Wednesday, November 7, 2012

On having an opinion about the US election

The polling is closing in the US Presidential election as I write this, and I'm going about my day here in Melbourne, Australia, playing with my daughter, doing laundry, baking for the school bake sale, paying bills ... and refreshing the ABC's election coverage every fifteen minutes, stomach clenching as I hope, hope, hope to see a spreading wave of blue on my screen.

I've followed this election from a few months out - it really started to hit my radar as more and more Republicans were being publicised for their comments on reproductive rights, healthcare, and rape. (This then became a steady stream of "what the..." moments in the past two months in particular). These have helped me to form a very strong view on what the outcome of this election should be, much stronger than any opinion I've ever held about the politics of another country. It's this: I want Obama to win, mostly because I really, REALLY hope Romney loses.

I am an Australian, and although I have studied US history, I've never lived there for longer than a semester, and I don't pretend to understand all the cultural nuances or lived experience of USians. I also understand that I do not get either a vote nor a voice in the US landscape, and that's fair enough.

But I also understand two other things. The first is that it's legitimate to have a view about foreign politics when they have human rights implications, and I completely believe that in this case, they do. Non-nationals have views on murderous regimes, restrictive philosophies, and environments that are inimical to women, children, or ethnic equality. It's not only appropriate, I'd argue it's necessary, that we are allowed to engage theoretically and emotionally with what happens beyond our borders.

Secondly, US politics affects Australia in many direct and indirect ways. As an ally, we are dragged into conflicts on the US's coat-tails. Our economy, while no longer just linked to the US, feels knock-on effects from decisions made there. And our our political discourse is informed and shaped by what happens in the US, especially given the dominance of USian culture in our entertainment and news zeitgeist.

So I will wear the cross scolding of people on Twitter telling me off for having an opinion about this election. (Notably, it's people whose opinion differs from mine who object, so I suspect it's not the having of an opinion, but the opinion I have, that they find objectionable). I won't desist from thinking, hoping, worrying and voicing those feelings about this election.

I HOPE BARACK OBAMA WINS. Make of that what you will.

This is post 7 in NaBloPoMo. 7 down, 23 to go!

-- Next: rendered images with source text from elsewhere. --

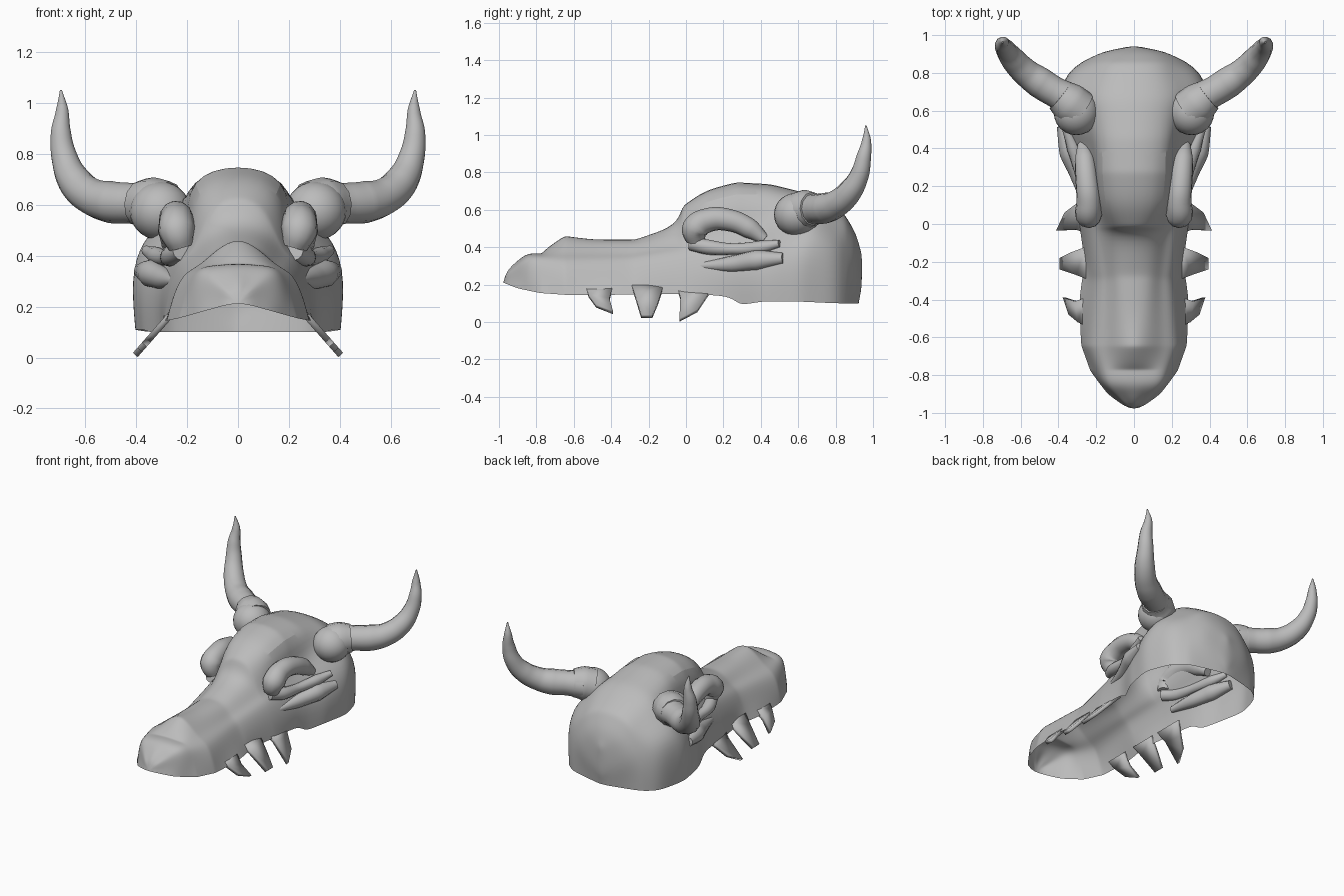
import bpy, bmesh, random
from mathutils import Vector

random.seed(4)
cube = bpy.data.objects.get("Cube")
if cube:
    bpy.data.objects.remove(cube, do_unlink=True)

BONE = (0.5, 0.5, 0.5, 1.0)
bone = bpy.data.materials.new("bone grey")
bone.use_nodes = True
bone.diffuse_color = BONE
bone.node_tree.nodes["Principled BSDF"].inputs["Base Color"].default_value = BONE


def finish(obj, angle=0.9):
    """Give the part its colour and smooth shading."""
    obj.data.materials.clear()
    obj.data.materials.append(bone)
    bpy.ops.object.select_all(action='DESELECT')
    obj.select_set(True)
    bpy.context.view_layer.objects.active = obj
    bpy.ops.object.shade_smooth_by_angle(angle=angle)
    return obj


def mesh_object(name, bm):
    mesh = bpy.data.meshes.new(name)
    bm.to_mesh(mesh)
    bm.free()
    obj = bpy.data.objects.new(name, mesh)
    bpy.context.collection.objects.link(obj)
    return obj


def sample(rail, y):
    """Point on a guide rail of (y, x, z) at depth y."""
    for a, b in zip(rail, rail[1:]):
        if y <= b[0]:
            t = max(0, (y - a[0]) / (b[0] - a[0]))
            return Vector((a[1] + (b[1] - a[1]) * t, y, a[2] + (b[2] - a[2]) * t))
    return Vector((rail[-1][1], rail[-1][0], rail[-1][2]))


def tube(name, points, radii, side, resolution=6):
    """Tapered round sweep through a few points."""
    curve = bpy.data.curves.new(name, 'CURVE')
    curve.dimensions = '3D'
    curve.bevel_depth = 1.0
    curve.bevel_resolution = 4
    curve.resolution_u = resolution
    curve.use_fill_caps = True
    spline = curve.splines.new('BEZIER')
    spline.bezier_points.add(len(points) - 1)
    for p, (x, y, z), r in zip(spline.bezier_points, points, radii):
        p.co = (side * x, y, z)
        p.radius = r
        p.handle_left_type = p.handle_right_type = 'AUTO'
    obj = bpy.data.objects.new(name, curve)
    bpy.context.collection.objects.link(obj)
    bpy.ops.object.select_all(action='DESELECT')
    obj.select_set(True)
    bpy.context.view_layer.objects.active = obj
    bpy.ops.object.convert(target='MESH')
    return finish(bpy.context.object)


# Guide rails running from the snout tip to the back of the head: (y, x, z)
ridge = [(y, 0, z) for y, z in (
    (-1, .22), (-.93, .31), (-.85, .37), (-.77, .37), (-.74, .41), (-.65, .48),
    (-.5, .445), (-.27, .445), (-.05, .53), (-.02, .63), (.1, .72), (.27, .765),
    (.45, .755), (.68, .69), (.85, .58), (.91, .48), (.945, .34))]
crest = [(-1, 0, .22), (-.85, .08, .365), (-.77, .1, .36), (-.65, .09, .42),
         (-.5, .08, .43), (-.27, .09, .43), (-.05, .11, .49), (-.02, .11, .59),
         (.1, .18, .67), (.27, .2, .71), (.45, .2, .7), (.68, .18, .66),
         (.85, .13, .56), (.91, .09, .45), (.945, 0, .34)]
gutter = [(-1, 0, .22), (-.85, .13, .355), (-.65, .15, .36), (-.3, .14, .36),
          (-.05, .17, .4), (.1, .19, .45), (.3, .2, .5), (.5, .23, .56),
          (.68, .28, .56), (.85, .2, .49), (.91, .14, .41), (.945, 0, .3)]
shoulder = [(-1, 0, .22), (-.85, .16, .33), (-.65, .22, .33), (-.3, .19, .34),
            (-.05, .22, .38), (.15, .24, .42), (.4, .28, .44), (.55, .38, .45),
            (.68, .39, .46), (.8, .34, .42), (.91, .18, .33), (.945, 0, .25)]
cheek = [(-1, 0, .22), (-.85, .175, .25), (-.65, .26, .23), (-.3, .23, .25),
         (0, .27, .28), (.2, .3, .28), (.4, .38, .3), (.6, .43, .32),
         (.8, .36, .27), (.9, .22, .24), (.945, 0, .2)]
rim = [(-1, 0, .22), (-.9, .14, .18), (-.78, .23, .155), (-.64, .28, .145),
       (-.4, .29, .145), (-.2, .26, .15), (0, .29, .15), (.22, .3, .14),
       (.3, .32, .09), (.4, .37, .11), (.6, .41, .11), (.8, .35, .1),
       (.87, .25, .1), (.93, 0, .1)]

# Skull: an open-bottomed shell lofted over the rails
rails = [ridge, crest, gutter, shoulder, cheek, rim]
stations = sorted({round(p[0], 3) for p in ridge + gutter + rim})
bm = bmesh.new()
rows = []
for y in stations:
    half = [sample(r, y) for r in rails]
    other = [Vector((-p.x, p.y, p.z)) for p in half[:0:-1]]
    rows.append([bm.verts.new(p) for p in other + half])
for a, b in zip(rows, rows[1:]):
    for i in range(len(a) - 1):
        bm.faces.new((a[i], a[i + 1], b[i + 1], b[i]))
bmesh.ops.remove_doubles(bm, verts=bm.verts, dist=0.002)
bmesh.ops.recalc_face_normals(bm, faces=bm.faces)
if sum(f.normal.z * f.calc_area() for f in bm.faces) < 0:
    bmesh.ops.reverse_faces(bm, faces=bm.faces)
skull = mesh_object("skull", bm)
finish(skull, 1.2)
smooth = skull.modifiers.new("smooth", 'SUBSURF')
smooth.levels = smooth.render_levels = 2

# Tooth outlines in (y, z); each splays outward as it drops
teeth = {
    "front_tooth": [(-.54, .19), (-.52, .14), (-.48, .085), (-.39, .05),
                    (-.41, .12), (-.39, .19)],
    "middle_tooth": [(-.29, .19), (-.27, .13), (-.24, .03), (-.18, .03),
                     (-.15, .1), (-.12, .19)],
    "rear_tooth": [(-.05, .19), (-.03, .13), (-.035, .01), (.06, .06),
                   (.1, .12), (.15, .19)],
}

horn_path = [(.32, .65, .6), (.42, .7, .605), (.5, .75, .61), (.57, .8, .63),
             (.64, .87, .69), (.68, .925, .78), (.695, .95, .88), (.69, .965, .97),
             (.695, .962, 1.05)]
horn_radii = [.09, .082, .083, .075, .068, .053, .04, .025, .004]
horn_radii = [r * random.uniform(.97, 1.03) for r in horn_radii]

for side, label in ((1, "left"), (-1, "right")):
    # Horn and the bony boss it grows from
    tube(label + "_horn", horn_path, horn_radii, side, 8)
    bpy.ops.mesh.primitive_uv_sphere_add(
        segments=24, ring_count=14, radius=1, location=(side * .305, .59, .575))
    boss = bpy.context.object
    boss.name = label + "_horn_boss"
    boss.scale = (.12, .12, .115)
    finish(boss)
    tube(label + "_horn_collar", [(.29, .6, .585), (.34, .64, .6), (.39, .68, .605)],
         [.11, .108, .09], side)

    # Brow arching over the eye socket, with its lower lid
    tube(label + "_brow",
         [(.22, .05, .43), (.24, .05, .5), (.24, .12, .545), (.25, .23, .545),
          (.26, .34, .5), (.27, .42, .44)],
         [.05, .072, .065, .06, .055, .03], side)
    tube(label + "_eye_lid", [(.22, .03, .42), (.26, .12, .4), (.28, .25, .39),
                              (.32, .4, .4), (.36, .5, .42)],
         [.04, .04, .03, .035, .02], side)
    # Cheekbone
    tube(label + "_cheekbone", [(.25, .08, .3), (.29, .25, .31), (.34, .38, .33),
                                (.38, .52, .34)],
         [.02, .045, .055, .03], side)

    # Teeth
    for name, outline in teeth.items():
        bm = bmesh.new()
        face = bm.faces.new([bm.verts.new((side * (.28 + .88 * (.15 - z)), y, z))
                             for y, z in outline])
        face.normal_update()
        if face.normal.x * side < 0:
            face.normal_flip()
        tooth = mesh_object(label + "_" + name, bm)
        solid = tooth.modifiers.new("thickness", 'SOLIDIFY')
        solid.thickness = .025
        solid.offset = 0
        finish(tooth, .5)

1 comment:

  1. Hi Kathy,
    Firstly thank you for visiting my blog and keeping it real (and not personal) with your comments.

    Now on the US elections, I agree - there's a real flow on to Australia - but I think that in the future, we'll need to be paying just as much attention to Chinese and Indian politics :)

    Interesting times!